A year-end countdown dinner organised by the Malaysian Chinese Language Council (MCLC) raised RM1.05 million to support Chinese schools.
There's nothing the capable education ministry cannot handle so long as accurate numbers are obtained.
It is the ministry’s core responsibility to construct new schools and provide education to students.
We don’t find it essential to alter a child’s normal learning process just because we want them to skip a year of primary school education!
SJK (C) Bin Sin near Parit Buntar is left with only 13 students this year, giving it a teacher-to-pupil ratio of one to two.
SJK (C) Poay Chee in Kuala Sangga is the third Chinese primary school to have lost their last students in Larut, Matang and Selama district.
Former MB Mohamad Hasan announced in 2010 that SJKCs were only required to pay a token sum of RM1 in quit rent.
Low fertility rate, urban migration and other factors have conspired to shrink the country's rural Chinese population, turning many SJKCs into micro schools for lack of new student intake.
People concerned about the local Chinese education are worried this could open up a crack that will eventually lead to the merger of more micro SJKCs.

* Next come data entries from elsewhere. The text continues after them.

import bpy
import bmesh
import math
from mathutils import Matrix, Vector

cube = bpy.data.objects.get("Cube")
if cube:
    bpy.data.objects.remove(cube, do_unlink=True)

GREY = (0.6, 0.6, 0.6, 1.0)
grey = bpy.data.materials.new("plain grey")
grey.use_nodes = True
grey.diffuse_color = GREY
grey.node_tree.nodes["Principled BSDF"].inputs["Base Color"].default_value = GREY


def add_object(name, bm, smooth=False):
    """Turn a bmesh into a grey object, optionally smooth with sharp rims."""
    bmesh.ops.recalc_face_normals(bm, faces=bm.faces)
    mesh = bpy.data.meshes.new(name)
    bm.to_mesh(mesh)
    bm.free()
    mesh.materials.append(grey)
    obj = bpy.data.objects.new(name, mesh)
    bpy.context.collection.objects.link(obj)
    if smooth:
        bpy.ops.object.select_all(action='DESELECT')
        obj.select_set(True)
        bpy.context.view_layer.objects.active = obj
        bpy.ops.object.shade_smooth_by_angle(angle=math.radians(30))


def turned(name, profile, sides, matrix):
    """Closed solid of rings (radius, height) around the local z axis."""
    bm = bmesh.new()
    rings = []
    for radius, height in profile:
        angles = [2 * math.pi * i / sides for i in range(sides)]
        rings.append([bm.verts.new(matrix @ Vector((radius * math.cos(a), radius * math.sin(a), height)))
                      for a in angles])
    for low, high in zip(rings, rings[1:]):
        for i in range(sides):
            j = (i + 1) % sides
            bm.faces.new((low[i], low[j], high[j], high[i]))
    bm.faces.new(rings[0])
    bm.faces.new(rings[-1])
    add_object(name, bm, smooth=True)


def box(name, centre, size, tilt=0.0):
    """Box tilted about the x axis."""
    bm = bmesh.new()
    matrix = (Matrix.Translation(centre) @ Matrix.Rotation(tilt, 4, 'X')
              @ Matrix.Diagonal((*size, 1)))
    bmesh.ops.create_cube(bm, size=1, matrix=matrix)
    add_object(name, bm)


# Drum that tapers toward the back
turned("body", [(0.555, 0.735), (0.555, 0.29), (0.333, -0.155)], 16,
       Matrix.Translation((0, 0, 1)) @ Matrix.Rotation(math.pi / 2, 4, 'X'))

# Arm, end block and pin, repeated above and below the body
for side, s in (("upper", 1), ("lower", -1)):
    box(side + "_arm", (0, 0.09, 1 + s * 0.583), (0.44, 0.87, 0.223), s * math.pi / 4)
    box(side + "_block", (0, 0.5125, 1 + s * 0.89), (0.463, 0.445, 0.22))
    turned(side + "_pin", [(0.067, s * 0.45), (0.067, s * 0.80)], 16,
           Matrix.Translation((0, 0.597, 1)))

Deputy education minister Mah Hang Soon says the number of SJKC students dips below 500,000 this year due to mushrooming of private and international schools.
Another Chinese primary school in Kuala Sepetang with its only pupil leaving next year, will be relocated to avoid closure.

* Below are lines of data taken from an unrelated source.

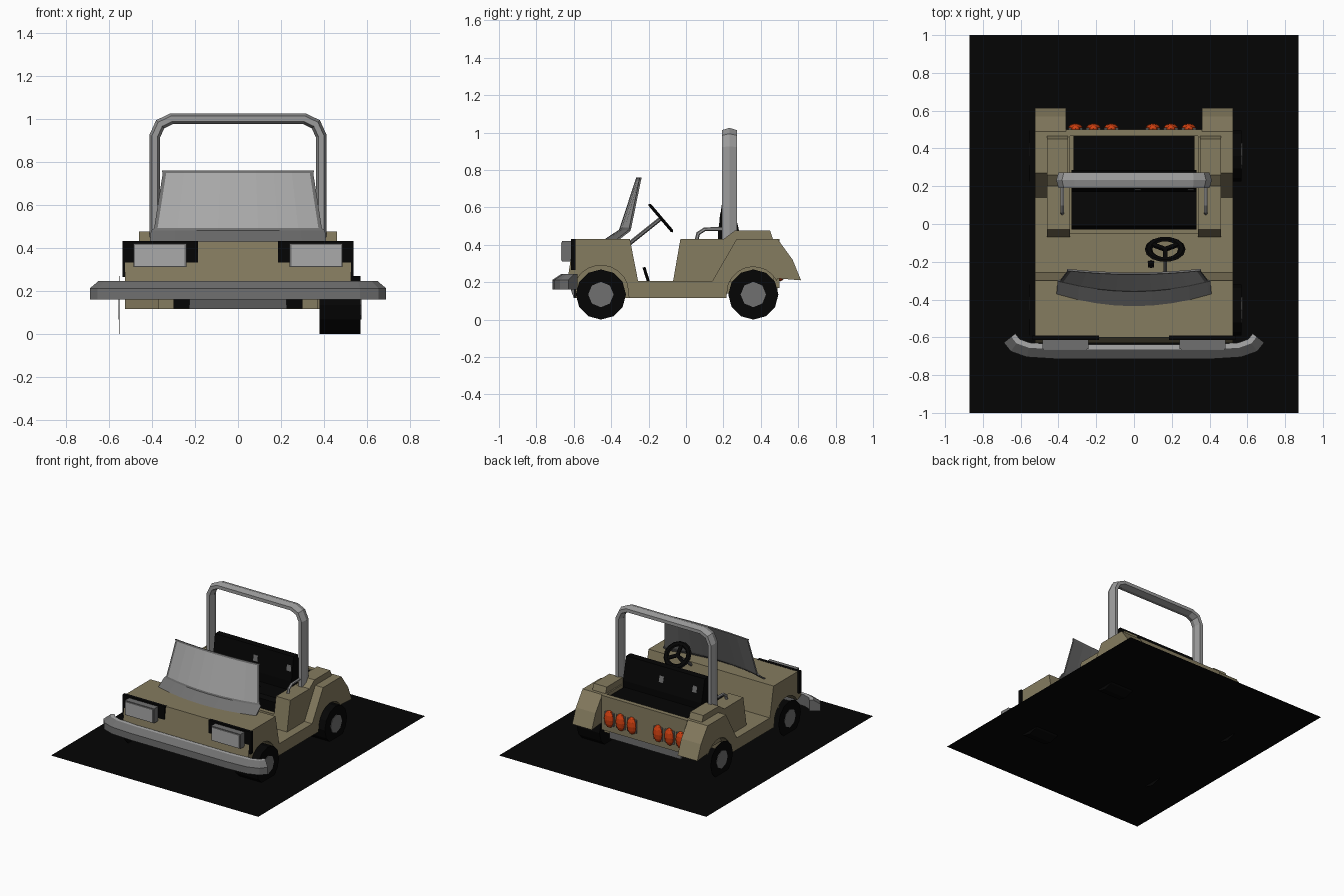
import bpy, bmesh, math
from mathutils import Vector, Matrix

cube = bpy.data.objects.get("Cube")
if cube:
    bpy.data.objects.remove(cube, do_unlink=True)


def material(name, r, g, b):
    m = bpy.data.materials.new(name)
    m.use_nodes = True
    m.diffuse_color = (r, g, b, 1)
    bsdf = next(n for n in m.node_tree.nodes if n.type == 'BSDF_PRINCIPLED')
    bsdf.inputs["Base Color"].default_value = (r, g, b, 1)
    bsdf.inputs["Roughness"].default_value = 0.7
    return m


TAN = material("khaki paint", .235, .2, .115)
BLACK = material("black", .0015, .0015, .0015)
STEEL = material("steel grey", .16, .16, .16)
TUBE = material("tube grey", .33, .33, .33)
LIGHT = material("light grey", .4, .4, .4)
RED = material("orange red", .62, .05, .005)


def finish(name, bm, *mats):
    bmesh.ops.recalc_face_normals(bm, faces=bm.faces)
    me = bpy.data.meshes.new(name)
    bm.to_mesh(me)
    bm.free()
    for m in mats:
        me.materials.append(m)
    ob = bpy.data.objects.new(name, me)
    bpy.context.collection.objects.link(ob)
    return ob


def prism(name, pts, x0, x1, mat):
    """Side profile of (y, z) points stretched from x0 to x1."""
    bm = bmesh.new()
    face = bm.faces.new([bm.verts.new((x0, y, z)) for y, z in pts])
    ext = bmesh.ops.extrude_face_region(bm, geom=[face])["geom"]
    bmesh.ops.translate(bm, vec=(x1 - x0, 0, 0),
                        verts=[v for v in ext if isinstance(v, bmesh.types.BMVert)])
    bm.faces.ensure_lookup_table()
    return finish(name, bm, mat)


def box(name, x0, x1, y0, y1, z0, z1, mat):
    return prism(name, [(y0, z0), (y1, z0), (y1, z1), (y0, z1)], x0, x1, mat)


def both(func, name, x0, x1, *args):
    func("left_" + name, x0, x1, *args)
    func("right_" + name, -x1, -x0, *args)


def arch(cy, cz, r, a0, a1, n=8):
    angles = [math.radians(a0 + (a1 - a0) * i / n) for i in range(n + 1)]
    return [(cy + r * math.cos(a), cz + r * math.sin(a)) for a in angles]


def oval(r_side, r_plane):
    return [(r_side * math.cos(k * math.pi / 3), r_plane * math.sin(k * math.pi / 3)) for k in range(6)]


def tube(name, path, plane, section, *mats):
    """Sweep a section along a path in one plane; flat tops take the last colour."""
    bm = bmesh.new()
    path, plane, rings = [Vector(p) for p in path], Vector(plane), []
    for i, p in enumerate(path):
        a = (p - path[max(i - 1, 0)]).normalized()
        b = (path[min(i + 1, len(path) - 1)] - p).normalized()
        t = (a + b).normalized()
        side = plane.cross(t) / max(.5, t.dot(b if b.length else a))
        rings.append([bm.verts.new(p + side * s + plane * h) for s, h in section])
    n = len(section)
    for r0, r1 in zip(rings, rings[1:]):
        for k in range(n):
            j = (k + 1) % n
            bm.faces.new((r0[k], r0[j], r1[j], r1[k]))
    bm.faces.new(rings[0])
    bm.faces.new(rings[-1])
    bmesh.ops.recalc_face_normals(bm, faces=bm.faces)
    for f in bm.faces:
        f.material_index = (len(mats) - 1) * int(f.normal.z > .9)
    return finish(name, bm, *mats)


# Ground slab, pierced slightly by the tyres
bm = bmesh.new()
bmesh.ops.create_grid(bm, x_segments=1, y_segments=1, size=1,
                      matrix=Matrix.Translation((0, 0, .027)) @ Matrix.Diagonal((.87, 1, 1, 1)))
finish("ground_plate", bm, BLACK)

# Body front, floor and rear tub
prism("front_body", [(-.6, .43), (-.3, .43), (-.255, .2), (-.255, .115), (-.305, .115)]
      + arch(-.455, .14, .15, 20, 150) + [(-.63, .235)], -.525, .525, TAN)
box("front_underbody", -.37, .37, -.59, -.3, .115, .4, TAN)
box("front_lower_strip", -.3, .3, -.6, -.588, .117, .24, BLACK)
prism("front_skid_plate", [(-.62, .17), (-.6, .17), (-.57, .115), (-.6, .115)], -.225, .225, STEEL)
box("floor_pan", -.525, .525, -.256, .215, .115, .205, TAN)
box("rear_tub", -.36, .36, .2, .47, .14, .4, TAN)
box("tail_panel", -.36, .36, .465, .5, .17, .43, TAN)
box("rear_bumper_plate", -.3, .3, .47, .49, .115, .172, STEEL)


# Quarter panels, raised blocks and flared rear fenders
def quarter(name, x0, x1):
    prism(name, [(-.07, .2), (-.03, .43), (.47, .43), (.47, .2)], x0, x1, TAN)


def raised(name, x0, x1):
    prism(name, [(.2, .43), (.26, .475), (.45, .475), (.465, .43)], x0, x1, TAN)


def fender(name, x0, x1):
    prism(name, [(.14, .205), (.27, .43), (.49, .43), (.57, .32), (.615, .21), (.49, .22)]
          + arch(.36, .14, .142, 28, 160) + [(.215, .115), (.14, .115)], x0, x1, TAN)


both(quarter, "quarter_panel", .34, .46)
both(raised, "raised_block", .35, .46)
both(fender, "rear_fender", .36, .525)

# Seat, its worn patches and the cargo cover
box("seat_base", -.34, .34, -.05, .2, .2, .3, TAN)
prism("seat_cushion", [(-.02, .3), (-.03, .38), (-.01, .405), (.2, .39), (.2, .3)], -.33, .33, BLACK)
prism("seat_back", [(.17, .39), (.17, .46), (.195, .64), (.245, .64), (.285, .47), (.285, .39)],
      -.33, .33, BLACK)
for label, x in (("middle", .02), ("side", .3)):
    prism(label + "_front_patch", [(.178, .53), (.184, .575), (.188, .575), (.182, .53)],
          x - .018, x + .018, STEEL)
    prism(label + "_rear_patch", [(.273, .53), (.262, .575), (.258, .575), (.269, .53)],
          .04 - x - .018, .04 - x + .018, STEEL)
box("cargo_cover", -.32, .32, .27, .466, .39, .42, BLACK)


# Wheels: full tyres on the left, flat discs on the right
def disc(name, cy, x0, x1, r, sides, mat):
    prism(name, arch(cy, .134, r, 0, 360 - 360 / sides, sides - 1), x0, x1, mat)


for label, cy in (("front", -.455), ("rear", .36)):
    disc(label + "_left_tyre", cy, .38, .57, .134, 12, BLACK)
    disc(label + "_left_hub", cy, .565, .574, .068, 8, STEEL)
    disc(label + "_right_tyre", cy, -.552, -.55, .134, 12, BLACK)
    disc(label + "_right_hub", cy, -.555, -.553, .068, 8, STEEL)

# Headlights
both(box, "headlight_frame", .185, .538, -.615, -.59, .265, .432, BLACK)
both(box, "headlight_body", .24, .485, -.663, -.61, .31, .42, STEEL)
both(box, "headlight_lens", .248, .478, -.668, -.66, .316, .413, LIGHT)

# Front bumper: swept-back ends, sloped upper front edge
bend = [(-.66, -.605), (-.63, -.643), (-.56, -.668), (-.4, -.678)]
bend += [(-x, y) for x, y in reversed(bend)]
tube("front_bumper", [(x, y, .2) for x, y in bend], (0, 0, 1),
     [(.04, .045), (.013, .045), (-.037, .012), (-.037, -.04), (.04, -.04)], STEEL, LIGHT)
both(box, "bumper_bracket", .25, .35, -.66, -.58, .18, .23, BLACK)

# Curved windscreen with cowl and rim
bm = bmesh.new()
COLS = 10
rows = [(.43, .41, -.435, -.37), (.48, .405, -.358, -.305), (.492, .39, -.354, -.302),
        (.748, .35, -.27, -.25), (.76, .355, -.266, -.247)]
grid = []
for z, half, mid, end in rows:
    inner = half - .016
    xs = [-half] + [-inner + 2 * inner * i / (COLS - 2) for i in range(COLS - 1)] + [half]
    grid.append([bm.verts.new((x, mid + (end - mid) * (x / half) ** 2, z)) for x in xs])
for r, (lo, hi) in enumerate(zip(grid, grid[1:])):
    for c in range(COLS):
        f = bm.faces.new((lo[c], lo[c + 1], hi[c + 1], hi[c]))
        f.material_index = 0 if r == 2 and 0 < c < COLS - 1 else 1
screen = finish("windscreen", bm, LIGHT, STEEL)
if sum(p.normal.y for p in screen.data.polygons) > 0:
    screen.data.flip_normals()
solid = screen.modifiers.new("thickness", 'SOLIDIFY')
solid.thickness = .01
solid.material_offset = 1
solid.material_offset_rim = 1

# Roll bar and side grab handles
half_bar = [(-.387, .42), (-.387, .92), (-.362, .975), (-.31, 1.0)]
half_bar += [(-x, z) for x, z in reversed(half_bar)]
tube("roll_bar", [(x, .232, z) for x, z in half_bar], (0, 1, 0), oval(.025, .047), TUBE)
for label, x in (("left", .38), ("right", -.38)):
    tube(label + "_grab_handle", [(x, y, z) for y, z in
         ((.055, .42), (.065, .46), (.1, .483), (.2, .485))], (1, 0, 0), oval(.01, .01), TUBE)

# Steering column, flattened wheel rim, hub and spokes
wheel = Matrix.Translation((.165, -.134, .543)) @ Matrix.Rotation(-.865, 4, 'X')
tube("steering_column", [(.165, -.31, .4), (.165, -.135, .54)], (1, 0, 0), oval(.011, .011), STEEL)
bpy.ops.mesh.primitive_torus_add(major_segments=14, minor_segments=6, major_radius=.084,
                                 minor_radius=.019)
rim = bpy.context.object
rim.name = "steering_wheel"
rim.matrix_world = wheel @ Matrix.Diagonal((1.05, 1, .5, 1))
rim.data.materials.append(BLACK)
bm = bmesh.new()
for k in range(3):
    bmesh.ops.create_cube(bm, size=1, matrix=wheel
                          @ Matrix.Rotation(math.pi / 6 + k * 2 * math.pi / 3, 4, 'Z')
                          @ Matrix.Translation((.04, 0, 0)) @ Matrix.Diagonal((.09, .024, .014, 1)))
finish("steering_spokes", bm, BLACK)

# Pedal lever
tube("pedal_lever", [(.09, -.2, .2), (.09, -.225, .28)], (1, 0, 0), oval(.008, .018), BLACK)

# Tail lights: two groups of three on grey seats
for i, x in enumerate((-.31, -.215, -.12, .1, .195, .29)):
    bm = bmesh.new()
    bmesh.ops.create_uvsphere(bm, u_segments=10, v_segments=6, radius=1,
                              matrix=Matrix.Translation((x, .505, .27))
                              @ Matrix.Diagonal((.04, .028, .066, 1)))
    finish("tail_light_%d" % (i + 1), bm, RED)
    box("tail_light_seat_%d" % (i + 1), x - .038, x + .038, .497, .508, .22, .32, STEEL)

Many parents have opted to send their children to private or international schools for fear the teacher shortage problem at SJKCs would impact their children's study.

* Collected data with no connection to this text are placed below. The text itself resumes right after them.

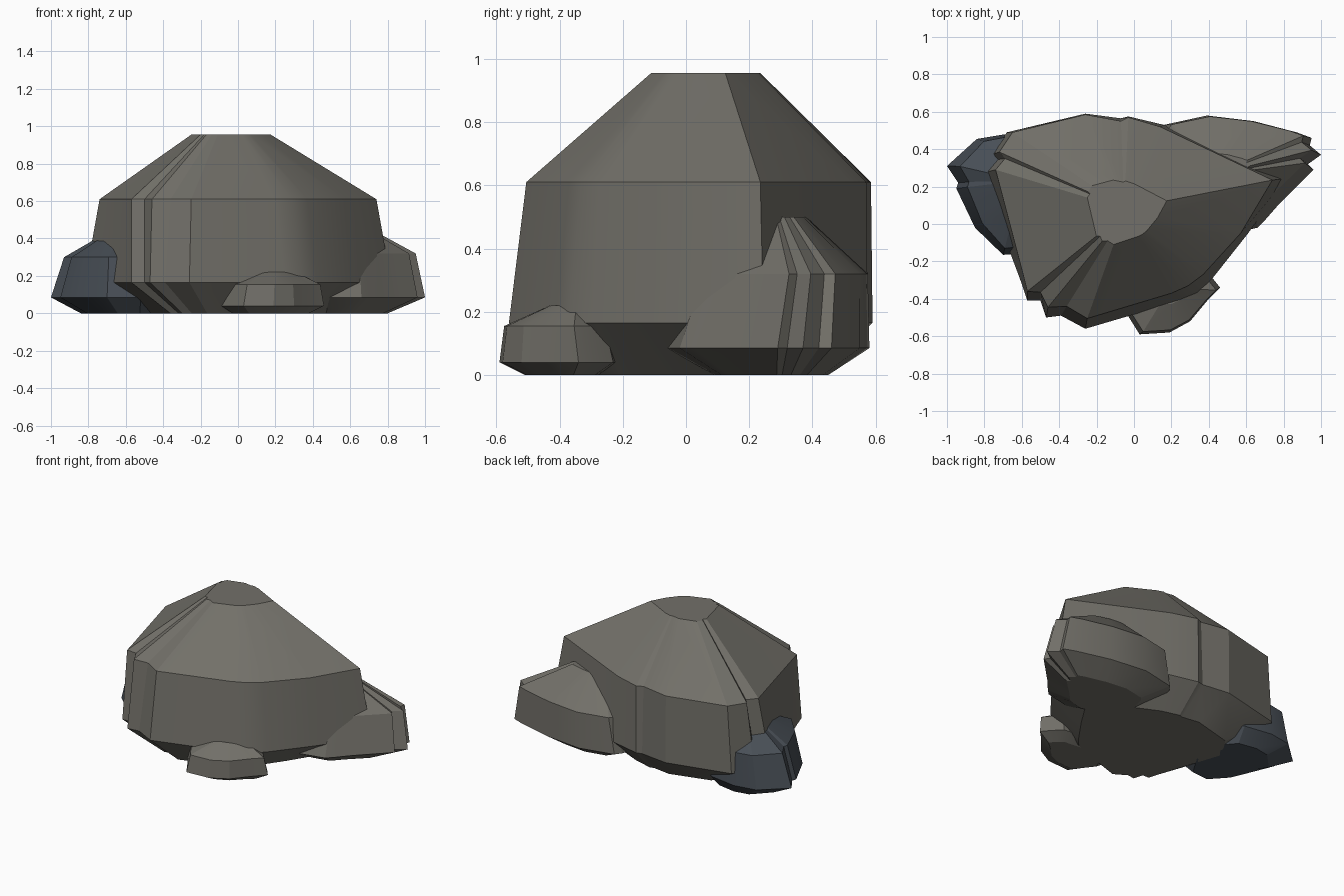
import bpy
import bmesh
import math

cube = bpy.data.objects.get("Cube")
if cube:
    bpy.data.objects.remove(cube, do_unlink=True)


def make_material(name, colour):
    material = bpy.data.materials.new(name)
    material.use_nodes = True
    material.diffuse_color = (*colour, 1)
    shader = next(n for n in material.node_tree.nodes if n.type == "BSDF_PRINCIPLED")
    shader.inputs["Base Color"].default_value = (*colour, 1)
    shader.inputs["Roughness"].default_value = 0.9
    return material


def fit(values, target):
    """Map a list of values linearly onto the target range."""
    low, high = min(values), max(values)
    return [target[0] + (v - low) / (high - low) * (target[1] - target[0])
            for v in values]


def spread(outline, x_range, y_range):
    """Resize an outline to fill the given ranges."""
    xs, ys = zip(*outline)
    return list(zip(fit(xs, x_range), fit(ys, y_range)))


def make_rock(name, rings, material):
    """Join a stack of (height, counterclockwise outline) rings into a closed rock."""
    bm = bmesh.new()
    layers = [[bm.verts.new((x, y, z)) for x, y in outline] for z, outline in rings]
    # Underside, cap and the bands between neighbouring rings
    bm.faces.new(list(reversed(layers[0])))
    bm.faces.new(layers[-1])
    count = len(layers[0])
    for lower, upper in zip(layers, layers[1:]):
        for i in range(count):
            j = (i + 1) % count
            bm.faces.new((lower[i], lower[j], upper[j], upper[i]))
    bmesh.ops.recalc_face_normals(bm, faces=bm.faces[:])
    mesh = bpy.data.meshes.new(name)
    bm.to_mesh(mesh)
    bm.free()
    mesh.materials.append(material)
    rock = bpy.data.objects.new(name, mesh)
    bpy.context.collection.objects.link(rock)
    bpy.ops.object.select_all(action="DESELECT")
    rock.select_set(True)
    bpy.context.view_layer.objects.active = rock
    bpy.ops.object.shade_smooth_by_angle(angle=math.radians(20))


warm_grey = make_material("warm grey stone", (0.17, 0.163, 0.142))
blue_grey = make_material("blue grey stone", (0.066, 0.079, 0.095))

# Large central boulder with a flat cap
main_waist = [
    (.82, .245), (.61, -.05), (.42, -.29), (.34, -.37), (.25, -.41),
    (-.26, -.56), (-.39, -.49), (-.47, -.5), (-.5, -.41), (-.57, -.41),
    (-.6, -.32), (-.82, .27), (-.76, .34), (-.77, .37), (-.68, .49),
    (-.26, .59), (-.07, .565), (-.03, .575), (.16, .53),
]
main_shoulder = [
    (.74, .235), (.57, -.05), (.37, -.27), (.29, -.33), (.2, -.37),
    (-.25, -.505), (-.36, -.44), (-.46, -.445), (-.5, -.365), (-.57, -.36),
    (-.59, -.28), (-.74, .29), (-.69, .35), (-.72, .385), (-.65, .49),
    (-.26, .585), (-.07, .55), (-.03, .57), (.14, .52),
]
make_rock("main_boulder", [
    (0, spread(main_waist, (-.52, .52), (-.4, .42))),
    (.165, main_waist),
    (.61, main_shoulder),
    (.955, spread(main_shoulder, (-.25, .175), (-.11, .235))),
], warm_grey)

# Medium boulder at the left rear
left_waist = [
    (1, .37), (.94, .42), (.95, .46), (.87, .49), (.64, .55),
    (.39, .58), (.16, .53), (.13, .49), (.08, .3), (.2, .05), (.48, -.06),
    (.66, -.02), (.7, .02), (.77, .1), (.87, .2), (.96, .29), (.93, .32),
]
make_rock("left_rear_boulder", [
    (0, spread(left_waist, (.25, .8), (.09, .45))),
    (.085, left_waist),
    (.32, spread(left_waist, (.13, .95), (.025, .575))),
    (.5, spread(left_waist, (.32, .62), (.17, .38))),
], warm_grey)

# Blue boulder against the right side
blue_waist = [
    (-1, .31), (-.94, .22), (-.95, .19), (-.85, -.02), (-.7, -.165),
    (-.52, -.15), (-.38, .05), (-.36, .3), (-.5, .45), (-.69, .48), (-.84, .455),
]
make_rock("right_boulder", [
    (0, spread(blue_waist, (-.84, -.42), (-.08, .4))),
    (.085, blue_waist),
    (.3, spread(blue_waist, (-.93, -.42), (-.13, .465))),
    (.41, spread(blue_waist, (-.74, -.52), (.08, .33))),
], blue_grey)

# Small stone at the front
front_waist = [
    (.46, -.34), (.42, -.29), (.36, -.23), (.1, -.2), (-.05, -.28), (-.09, -.4),
    (-.02, -.51), (.03, -.59), (.19, -.58), (.3, -.52), (.4, -.4),
]
make_rock("front_stone", [
    (0, spread(front_waist, (-.03, .38), (-.51, -.27))),
    (.04, front_waist),
    (.155, spread(front_waist, (-.06, .44), (-.575, -.23))),
    (.22, spread(front_waist, (.09, .31), (-.43, -.3))),
], warm_grey)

But above all, the authorities must ensure adequate supply of teachers to meet the needs of all the schools.